Pictures paired with source code
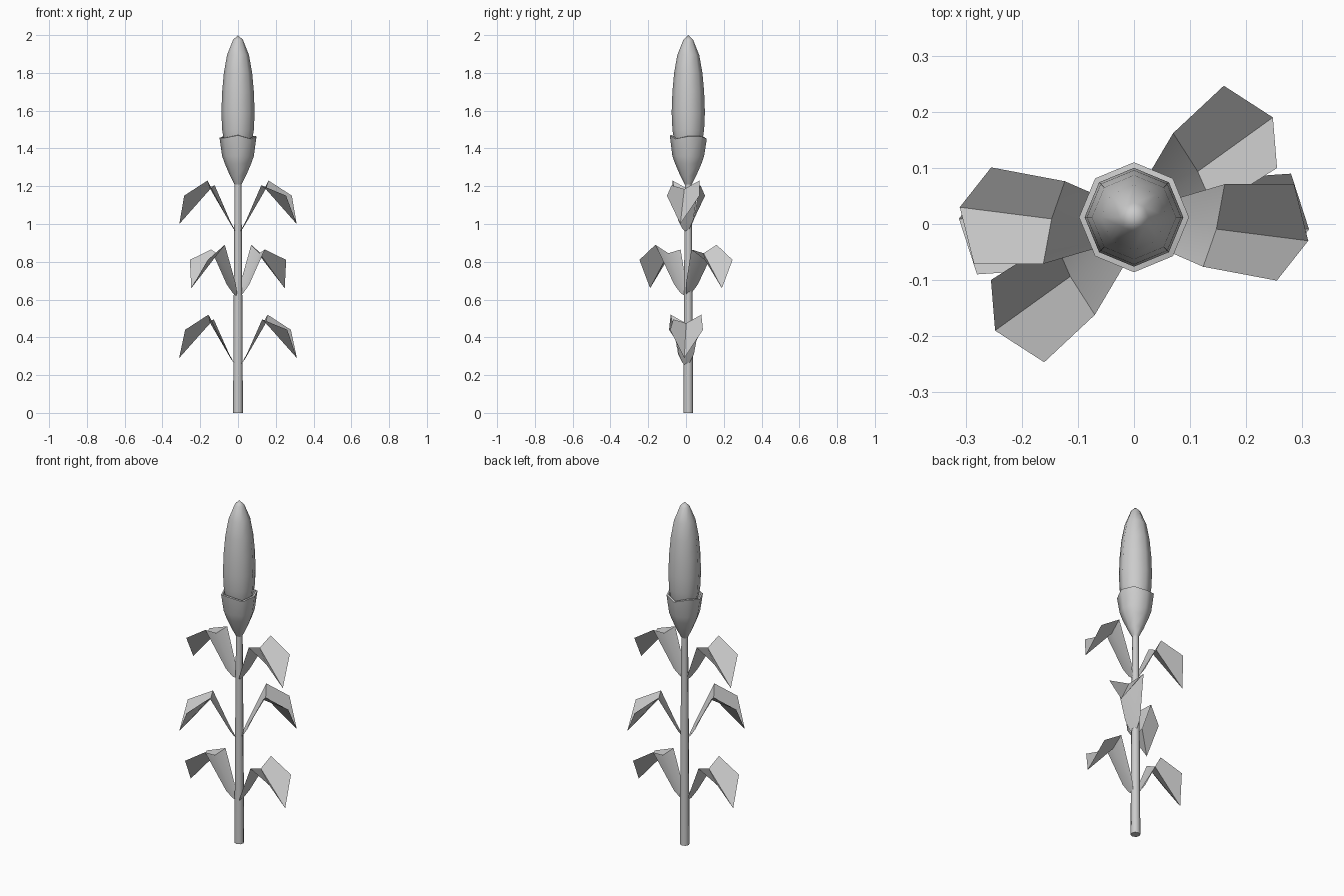
import bpy, bmesh, math
from mathutils import Matrix

if "Cube" in bpy.data.objects:
    bpy.data.objects.remove(bpy.data.objects["Cube"])

CY = 0.012  # stem axis sits slightly behind the centre


def finish(name, bm, angle):
    me = bpy.data.meshes.new(name)
    bm.to_mesh(me)
    bm.free()
    ob = bpy.data.objects.new(name, me)
    bpy.context.collection.objects.link(ob)
    bpy.ops.object.select_all(action='DESELECT')
    ob.select_set(True)
    bpy.context.view_layer.objects.active = ob
    bpy.ops.object.shade_smooth_by_angle(angle=math.radians(angle))
    return ob


def lathe(name, profile, sides=8, wave=None, angle=60):
    """Turn (radius, z) points around the stem; wave maps a ring to a z ripple."""
    wave = wave or {}
    bm = bmesh.new()
    rings = []
    for i, (r, z) in enumerate(profile):
        if r == 0:
            rings.append([bm.verts.new((0, CY, z))] * sides)
            continue
        ring = []
        for k in range(sides):
            a = 2 * math.pi * k / sides
            dz = wave.get(i, 0) * math.sin(3 * a + 0.4)
            ring.append(bm.verts.new((r * math.cos(a), CY + r * math.sin(a), z + dz)))
        rings.append(ring)
    for lo, hi in zip(rings, rings[1:]):
        for k in range(sides):
            n = (k + 1) % sides
            quad = list(dict.fromkeys((lo[k], lo[n], hi[n], hi[k])))
            bm.faces.new(quad)
    return finish(name, bm, angle)


def leaf(name, angle, height):
    """Folded leaf: rows of (left, middle, right) points as (out, sideways, up)."""
    rows = [
        ((0.022, 0.02, 0.265), (0.012, 0.0, 0.25), (0.022, -0.018, 0.265)),
        ((0.047, 0.043, 0.31), (0.04, 0.0, 0.29), (0.047, -0.037, 0.31)),
        ((0.154, 0.086, 0.52), (0.147, 0.005, 0.475), (0.130, -0.064, 0.495)),
        ((0.277, 0.098, 0.44), (0.312, 0.0, 0.29), (0.263, -0.076, 0.44)),
    ]
    bm = bmesh.new()
    grid = [[bm.verts.new(p) for p in row] for row in rows]
    for a, b in zip(grid, grid[1:]):
        for k in range(2):
            bm.faces.new((a[k], a[k + 1], b[k + 1], b[k]))
    bmesh.ops.recalc_face_normals(bm, faces=bm.faces)
    if sum(f.normal.z * f.calc_area() for f in bm.faces) < 0:
        bmesh.ops.reverse_faces(bm, faces=bm.faces)
    bm.transform(Matrix.Translation((0, 0, height)) @ Matrix.Rotation(math.radians(angle), 4, 'Z'))
    return finish(name, bm, 40)


# Tapered stem
lathe("stem", [(0, 0), (0.026, 0), (0.024, 0.4), (0.021, 0.85), (0.018, 1.23)])

# Cup under the flower head, with a rippled lip and inner wall
lathe("cup", [(0.016, 1.205), (0.042, 1.255), (0.070, 1.32), (0.084, 1.36),
              (0.098, 1.46), (0.088, 1.462), (0.076, 1.40), (0, 1.38)],
      wave={4: 0.01, 5: 0.01})

# Tall flower head
lathe("flower_head", [(0.062, 1.39), (0.078, 1.46), (0.084, 1.50), (0.088, 1.59),
                      (0.084, 1.70), (0.075, 1.80), (0.058, 1.895),
                      (0.026, 1.975), (0, 2.0)])

# Three tiers of opposite leaves
for tier, (angle, height) in enumerate([(-1.7, 0.0), (37.5, 0.37), (-5.5, 0.71)], 1):
    for side, turn in (("right", 0), ("left", 180)):
        leaf(f"leaf_{tier}_{side}", angle + turn, height)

PROMPT
Set down all the lines above exactly as they appear, with no pictures.

SOLUTION TO THE PROBLEM
import bpy, bmesh, math
from mathutils import Matrix

if "Cube" in bpy.data.objects:
    bpy.data.objects.remove(bpy.data.objects["Cube"])

CY = 0.012  # stem axis sits slightly behind the centre


def finish(name, bm, angle):
    me = bpy.data.meshes.new(name)
    bm.to_mesh(me)
    bm.free()
    ob = bpy.data.objects.new(name, me)
    bpy.context.collection.objects.link(ob)
    bpy.ops.object.select_all(action='DESELECT')
    ob.select_set(True)
    bpy.context.view_layer.objects.active = ob
    bpy.ops.object.shade_smooth_by_angle(angle=math.radians(angle))
    return ob


def lathe(name, profile, sides=8, wave=None, angle=60):
    """Turn (radius, z) points around the stem; wave maps a ring to a z ripple."""
    wave = wave or {}
    bm = bmesh.new()
    rings = []
    for i, (r, z) in enumerate(profile):
        if r == 0:
            rings.append([bm.verts.new((0, CY, z))] * sides)
            continue
        ring = []
        for k in range(sides):
            a = 2 * math.pi * k / sides
            dz = wave.get(i, 0) * math.sin(3 * a + 0.4)
            ring.append(bm.verts.new((r * math.cos(a), CY + r * math.sin(a), z + dz)))
        rings.append(ring)
    for lo, hi in zip(rings, rings[1:]):
        for k in range(sides):
            n = (k + 1) % sides
            quad = list(dict.fromkeys((lo[k], lo[n], hi[n], hi[k])))
            bm.faces.new(quad)
    return finish(name, bm, angle)


def leaf(name, angle, height):
    """Folded leaf: rows of (left, middle, right) points as (out, sideways, up)."""
    rows = [
        ((0.022, 0.02, 0.265), (0.012, 0.0, 0.25), (0.022, -0.018, 0.265)),
        ((0.047, 0.043, 0.31), (0.04, 0.0, 0.29), (0.047, -0.037, 0.31)),
        ((0.154, 0.086, 0.52), (0.147, 0.005, 0.475), (0.130, -0.064, 0.495)),
        ((0.277, 0.098, 0.44), (0.312, 0.0, 0.29), (0.263, -0.076, 0.44)),
    ]
    bm = bmesh.new()
    grid = [[bm.verts.new(p) for p in row] for row in rows]
    for a, b in zip(grid, grid[1:]):
        for k in range(2):
            bm.faces.new((a[k], a[k + 1], b[k + 1], b[k]))
    bmesh.ops.recalc_face_normals(bm, faces=bm.faces)
    if sum(f.normal.z * f.calc_area() for f in bm.faces) < 0:
        bmesh.ops.reverse_faces(bm, faces=bm.faces)
    bm.transform(Matrix.Translation((0, 0, height)) @ Matrix.Rotation(math.radians(angle), 4, 'Z'))
    return finish(name, bm, 40)


# Tapered stem
lathe("stem", [(0, 0), (0.026, 0), (0.024, 0.4), (0.021, 0.85), (0.018, 1.23)])

# Cup under the flower head, with a rippled lip and inner wall
lathe("cup", [(0.016, 1.205), (0.042, 1.255), (0.070, 1.32), (0.084, 1.36),
              (0.098, 1.46), (0.088, 1.462), (0.076, 1.40), (0, 1.38)],
      wave={4: 0.01, 5: 0.01})

# Tall flower head
lathe("flower_head", [(0.062, 1.39), (0.078, 1.46), (0.084, 1.50), (0.088, 1.59),
                      (0.084, 1.70), (0.075, 1.80), (0.058, 1.895),
                      (0.026, 1.975), (0, 2.0)])

# Three tiers of opposite leaves
for tier, (angle, height) in enumerate([(-1.7, 0.0), (37.5, 0.37), (-5.5, 0.71)], 1):
    for side, turn in (("right", 0), ("left", 180)):
        leaf(f"leaf_{tier}_{side}", angle + turn, height)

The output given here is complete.